Return all lines of the records that contain the word "rings".

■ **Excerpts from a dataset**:

══════════

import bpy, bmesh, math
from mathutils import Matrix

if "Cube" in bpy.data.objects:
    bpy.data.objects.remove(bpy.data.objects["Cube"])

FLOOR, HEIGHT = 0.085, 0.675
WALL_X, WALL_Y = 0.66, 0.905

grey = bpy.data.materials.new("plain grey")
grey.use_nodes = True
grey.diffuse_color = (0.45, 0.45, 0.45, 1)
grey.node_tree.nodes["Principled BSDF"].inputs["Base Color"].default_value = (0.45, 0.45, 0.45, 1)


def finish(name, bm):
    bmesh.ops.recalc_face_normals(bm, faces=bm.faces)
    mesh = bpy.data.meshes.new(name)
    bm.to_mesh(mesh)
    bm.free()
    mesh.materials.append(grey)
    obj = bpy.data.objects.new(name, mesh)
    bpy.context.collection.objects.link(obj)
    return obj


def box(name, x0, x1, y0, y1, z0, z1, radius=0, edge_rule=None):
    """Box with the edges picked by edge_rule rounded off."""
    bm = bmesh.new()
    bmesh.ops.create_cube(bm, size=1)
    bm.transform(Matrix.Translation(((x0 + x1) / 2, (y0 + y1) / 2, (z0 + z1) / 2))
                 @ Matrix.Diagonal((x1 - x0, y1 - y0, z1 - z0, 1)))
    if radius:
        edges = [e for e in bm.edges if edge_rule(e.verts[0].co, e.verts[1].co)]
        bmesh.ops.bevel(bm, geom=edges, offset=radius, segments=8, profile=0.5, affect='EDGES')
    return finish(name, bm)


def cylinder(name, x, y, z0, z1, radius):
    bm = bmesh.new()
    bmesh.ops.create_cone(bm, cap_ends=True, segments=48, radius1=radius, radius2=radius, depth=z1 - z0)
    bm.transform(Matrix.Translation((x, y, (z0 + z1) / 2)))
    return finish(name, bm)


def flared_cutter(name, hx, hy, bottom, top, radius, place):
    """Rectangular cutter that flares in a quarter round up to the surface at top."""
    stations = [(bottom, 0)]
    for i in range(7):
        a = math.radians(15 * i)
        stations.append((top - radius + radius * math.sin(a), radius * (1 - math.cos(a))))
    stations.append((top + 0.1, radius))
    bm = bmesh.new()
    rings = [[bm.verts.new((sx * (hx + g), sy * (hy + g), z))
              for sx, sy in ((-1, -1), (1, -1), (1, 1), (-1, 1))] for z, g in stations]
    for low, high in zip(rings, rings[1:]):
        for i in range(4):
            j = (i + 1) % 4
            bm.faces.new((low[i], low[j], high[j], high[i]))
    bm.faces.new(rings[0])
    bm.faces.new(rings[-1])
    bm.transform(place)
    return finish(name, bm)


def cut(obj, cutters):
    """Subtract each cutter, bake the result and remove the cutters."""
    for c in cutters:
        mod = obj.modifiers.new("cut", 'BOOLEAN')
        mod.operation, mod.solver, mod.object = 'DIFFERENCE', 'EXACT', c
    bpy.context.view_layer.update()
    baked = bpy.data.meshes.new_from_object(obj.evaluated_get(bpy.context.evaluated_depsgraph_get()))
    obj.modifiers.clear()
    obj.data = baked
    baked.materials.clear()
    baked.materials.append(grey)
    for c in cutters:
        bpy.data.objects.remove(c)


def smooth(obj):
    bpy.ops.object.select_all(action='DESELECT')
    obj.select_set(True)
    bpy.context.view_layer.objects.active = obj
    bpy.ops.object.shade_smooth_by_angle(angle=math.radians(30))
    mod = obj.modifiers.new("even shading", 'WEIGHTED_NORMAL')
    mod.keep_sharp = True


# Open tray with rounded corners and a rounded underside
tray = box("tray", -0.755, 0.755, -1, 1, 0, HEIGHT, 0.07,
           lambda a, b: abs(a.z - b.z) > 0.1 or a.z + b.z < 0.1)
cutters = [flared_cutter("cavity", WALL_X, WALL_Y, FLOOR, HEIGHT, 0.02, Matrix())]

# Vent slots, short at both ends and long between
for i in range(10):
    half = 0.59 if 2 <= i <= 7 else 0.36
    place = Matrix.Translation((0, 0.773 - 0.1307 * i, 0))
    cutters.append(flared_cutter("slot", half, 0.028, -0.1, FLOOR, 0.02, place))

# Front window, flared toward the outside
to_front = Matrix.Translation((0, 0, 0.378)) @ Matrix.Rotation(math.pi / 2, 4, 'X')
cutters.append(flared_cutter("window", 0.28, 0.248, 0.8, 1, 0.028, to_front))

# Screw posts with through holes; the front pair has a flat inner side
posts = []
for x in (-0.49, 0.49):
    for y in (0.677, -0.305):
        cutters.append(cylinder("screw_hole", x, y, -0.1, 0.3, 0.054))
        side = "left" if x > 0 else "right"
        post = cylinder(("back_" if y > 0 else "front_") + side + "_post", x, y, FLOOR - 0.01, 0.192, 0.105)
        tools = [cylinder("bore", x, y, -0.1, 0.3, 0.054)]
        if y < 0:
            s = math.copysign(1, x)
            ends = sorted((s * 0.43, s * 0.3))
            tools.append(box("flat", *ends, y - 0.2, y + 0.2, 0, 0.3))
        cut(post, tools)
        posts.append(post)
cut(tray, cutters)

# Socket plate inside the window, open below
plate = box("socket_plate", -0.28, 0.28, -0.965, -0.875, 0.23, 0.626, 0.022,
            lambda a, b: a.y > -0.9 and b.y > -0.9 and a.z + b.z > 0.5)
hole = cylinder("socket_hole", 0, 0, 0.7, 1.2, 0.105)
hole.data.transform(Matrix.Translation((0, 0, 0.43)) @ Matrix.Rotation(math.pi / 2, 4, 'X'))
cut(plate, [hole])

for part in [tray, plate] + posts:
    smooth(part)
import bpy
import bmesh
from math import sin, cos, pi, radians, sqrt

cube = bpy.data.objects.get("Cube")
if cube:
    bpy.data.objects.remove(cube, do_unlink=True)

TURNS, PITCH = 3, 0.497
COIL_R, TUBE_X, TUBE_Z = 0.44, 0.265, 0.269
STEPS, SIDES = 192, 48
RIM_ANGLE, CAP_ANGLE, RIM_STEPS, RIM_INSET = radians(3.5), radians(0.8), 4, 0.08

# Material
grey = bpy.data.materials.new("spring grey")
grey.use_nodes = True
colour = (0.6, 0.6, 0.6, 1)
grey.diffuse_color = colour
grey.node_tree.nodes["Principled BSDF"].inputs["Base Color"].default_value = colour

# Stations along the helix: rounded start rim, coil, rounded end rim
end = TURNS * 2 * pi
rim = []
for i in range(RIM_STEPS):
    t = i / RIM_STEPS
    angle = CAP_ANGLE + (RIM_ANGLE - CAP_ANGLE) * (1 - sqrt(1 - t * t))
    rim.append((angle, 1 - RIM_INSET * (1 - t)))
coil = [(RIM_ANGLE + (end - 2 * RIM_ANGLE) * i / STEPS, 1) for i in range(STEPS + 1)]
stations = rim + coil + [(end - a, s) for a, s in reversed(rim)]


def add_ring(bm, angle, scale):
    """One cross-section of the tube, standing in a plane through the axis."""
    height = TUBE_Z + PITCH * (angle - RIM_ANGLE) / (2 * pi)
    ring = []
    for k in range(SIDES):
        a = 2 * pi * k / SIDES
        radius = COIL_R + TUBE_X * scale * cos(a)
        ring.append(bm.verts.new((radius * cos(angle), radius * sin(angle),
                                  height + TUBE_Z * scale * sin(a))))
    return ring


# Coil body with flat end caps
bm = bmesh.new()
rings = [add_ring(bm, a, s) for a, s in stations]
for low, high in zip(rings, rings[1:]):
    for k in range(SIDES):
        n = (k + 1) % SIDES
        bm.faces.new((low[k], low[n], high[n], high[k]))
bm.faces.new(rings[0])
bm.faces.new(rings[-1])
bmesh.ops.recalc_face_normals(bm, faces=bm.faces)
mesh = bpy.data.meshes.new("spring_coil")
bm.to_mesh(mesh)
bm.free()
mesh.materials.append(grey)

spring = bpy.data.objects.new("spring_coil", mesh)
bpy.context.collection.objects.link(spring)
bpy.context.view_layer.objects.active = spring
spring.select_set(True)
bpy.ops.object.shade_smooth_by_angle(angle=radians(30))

══════════

■ **SOLUTION TO THIS EXERCISE**:
    rings = [[bm.verts.new((sx * (hx + g), sy * (hy + g), z))
    for low, high in zip(rings, rings[1:]):
    bm.faces.new(rings[0])
    bm.faces.new(rings[-1])
rings = [add_ring(bm, a, s) for a, s in stations]
for low, high in zip(rings, rings[1:]):
bm.faces.new(rings[0])
bm.faces.new(rings[-1])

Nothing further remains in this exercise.